I found the kids knitted hats that had been donated to the E.D. I counseled the mother about stopping smoking. (Smoking will elevate your CO level.) And, I sent them off into the night.

Dx: acute stress reaction
A mom brings her 5 year old son who has been acting strange, hearing voices, acting out in school, and falling behind because the school sent home a note. In the course of my interview and the subsequent psych interview, we learn that the mother had her mother and a sister die in a violent manner in Philadelphia.

The mom had a cousin who lived in Buffalo and was planning on getting married. She asked the mom to be in her wedding, and the mom felt the need to get away. So mom moves to Buffalo with her cousin and brings her two young sons. Five year old son misses dad and cries on the phone every night when he's talking to him.

So cousin gets into a fight with her fiance, and in the course of "needing my space" she kicks the mom and the kids out. So, mom goes to live in a homeless shelter with her two boys and ends up there for about 6 weeks. Somehow, mom manages to get Section 8 which helps her to find a new apartment, but locks her into a lease. Mom can't break the lease or she loses a lot of money. She can't get back to Philadelphia.

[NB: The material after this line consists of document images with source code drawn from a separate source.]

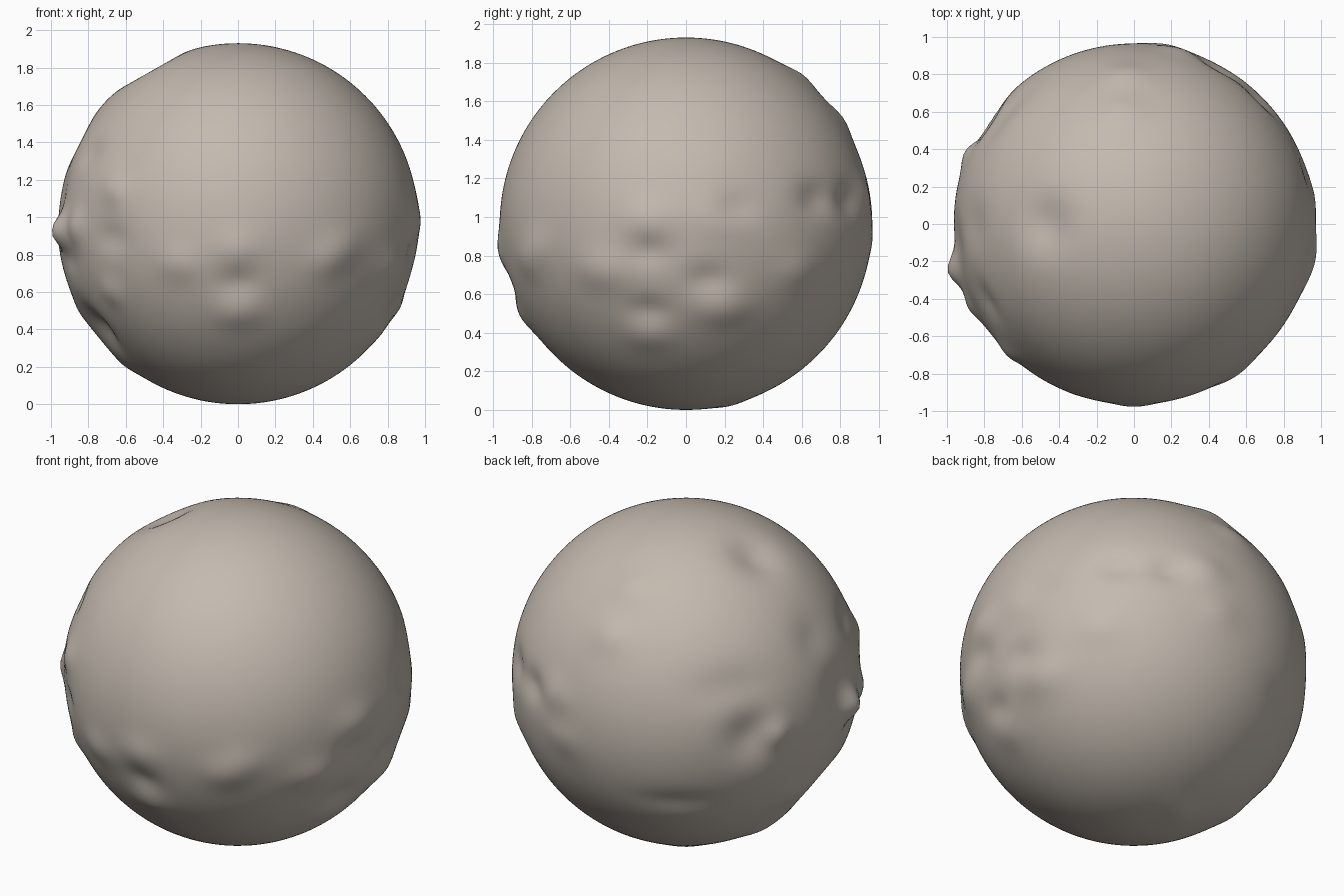
import bpy, bmesh, math
from mathutils import Vector

cube = bpy.data.objects.get("Cube")
if cube:
    bpy.data.objects.remove(cube)

RADIUS = 0.965
UP = Vector((0, 0, 1))
lumps = []


def region(azimuth, elevation):
    """Right, up and outward axes of one region of the ball."""
    a, e = math.radians(azimuth), math.radians(elevation)
    out = Vector((math.cos(a) * math.cos(e), math.sin(a) * math.cos(e), math.sin(e)))
    right = UP.cross(out).normalized()
    return right, out.cross(right), out


def add_lumps(axes, height, width, stretch, *spots):
    """Add bumps, or dents when height is negative, at spots within a region."""
    right, up, out = axes
    for x, y in spots:
        centre = right * x + up * y + out * math.sqrt(1 - x * x - y * y)
        lumps.append((centre, UP.cross(centre).normalized(), height, width, stretch))


def surface_radius(d):
    """Ball radius in direction d, with every lump blended in."""
    r = RADIUS
    for centre, sideways, height, width, stretch in lumps:
        delta = d - centre
        along = delta.dot(sideways)
        across = delta.length_squared - along * along
        r += height * math.exp(-(across + (along / stretch) ** 2) / width ** 2)
    return r


front, left, right_side = region(-90, 0), region(0, 0), region(180, 0)
front_right, back_left, back_right = region(225, 30), region(45, 30), region(135, -30)

# Front bumps and dents
add_lumps(front, 0.02, 0.1, 1.3, (0, -0.14), (0, -0.49), (-0.33, -0.22), (0.5, -0.2))
add_lumps(front, 0.018, 0.08, 1, (-0.68, 0.18), (-0.7, -0.38))
add_lumps(front, -0.02, 0.08, 1.4, (0, -0.33), (-0.7, -0.08))
add_lumps(front, -0.06, 0.15, 1, (-0.77, -0.6))

# Left bumps and dents
add_lumps(left, 0.025, 0.11, 1.4, (-0.2, 0.02), (-0.45, -0.25), (0.2, -0.45), (0.2, 0.05))
add_lumps(left, 0.015, 0.1, 1.3, (-0.2, -0.6), (0.6, -0.25), (-0.8, -0.12))
add_lumps(left, -0.022, 0.08, 1.4, (-0.2, -0.15), (0.12, -0.3), (-0.2, -0.47))

# Right side, with its pointed knob and broad hollows
add_lumps(right_side, 0.065, 0.09, 1, (0.25, -0.04))
add_lumps(right_side, 0.03, 0.09, 1, (-0.4, 0), (0.45, -0.02))
add_lumps(right_side, -0.02, 0.14, 1, (0.1, 0.15), (0, 0.45))
add_lumps(right_side, -0.045, 0.15, 1, (-0.55, 0.02), (0, 0.87))

# Front right dents around a low swelling
add_lumps(front_right, -0.018, 0.08, 1.4, (-0.45, -0.6), (-0.27, -0.1))
add_lumps(front_right, 0.012, 0.13, 1.5, (0, -0.3))

# Back left craters and rims
add_lumps(back_left, -0.03, 0.09, 1.4, (0, -0.38), (0.28, -0.37), (-0.5, -0.36))
add_lumps(back_left, 0.018, 0.1, 1.2, (0.5, -0.29), (0.48, 0.48), (0.62, 0.2))

# Back right crease and knolls
add_lumps(back_right, -0.015, 0.08, 2.8, (-0.2, 0.1))
add_lumps(back_right, -0.02, 0.12, 2, (0.1, 0.75))
add_lumps(back_right, 0.015, 0.1, 1.3, (0.34, -0.4), (0.5, -0.05), (-0.82, 0.2), (-0.05, -0.7))

# Stone material
stone = bpy.data.materials.new("warm grey stone")
stone.use_nodes = True
colour = (0.55, 0.49, 0.43, 1)
stone.diffuse_color = colour
stone.node_tree.nodes["Principled BSDF"].inputs["Base Color"].default_value = colour

# Lumpy ball
bm = bmesh.new()
bmesh.ops.create_icosphere(bm, subdivisions=6, radius=1)
for v in bm.verts:
    v.co = v.co * surface_radius(v.co) + UP * RADIUS
for f in bm.faces:
    f.smooth = True
mesh = bpy.data.meshes.new("boulder")
bm.to_mesh(mesh)
bm.free()
mesh.materials.append(stone)
boulder = bpy.data.objects.new("boulder", mesh)
bpy.context.collection.objects.link(boulder)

And, now her five year old is hearing voices.

When I talk to him and ask about his friends in school, he tells me that no one wants to be friends with him. When I ask him if the voice in his head is an imaginary friend, he tells me that who would want to be friends with him. That's about the time that I felt a CT scan wasn't going to do this kid as much help as a psych consult would. Psych was able to hook the mom up with social services who would see about assisting her in getting out of her lease and moving back to Philly. That will ultimately be the cure this young boy will be needing.

Well, it's bedtime for me. I'll be rounding on a new set of patients in the ICU in the morning, and I am sure that there will be many more stories to share. Until then...

06 February 2009

Helping the Animals

We'll return to our regularly scheduled programming after this important message for the Humane Society.

As many of you know, I have fur babies. Three of them. Sofie was my first. She was adopted from an organization in Chicago called Cats are Purrsons Too! She's been with me now for almost 6 years, and I love her dearly.

The Humane Society is holding its Spay Day 2009 Photo Contest. One is to choose the cutest pet. The second is to raise money for HSUS, HSI and many other wonderful pet organizations across the country.

I hope that you will take the time to visit the website and vote (yeah Sofie!) for my pet, enter your own pet, or support many of the wonderful organizations involved. I know money is tight, but a dollar or two can help support the spaying and neutering of all animals so that puppy mills can become a thing of the past, and all pets will find a home.

Thank you!

And please, if you enter your pets post the link so we can support each other in this fun and wonderful way!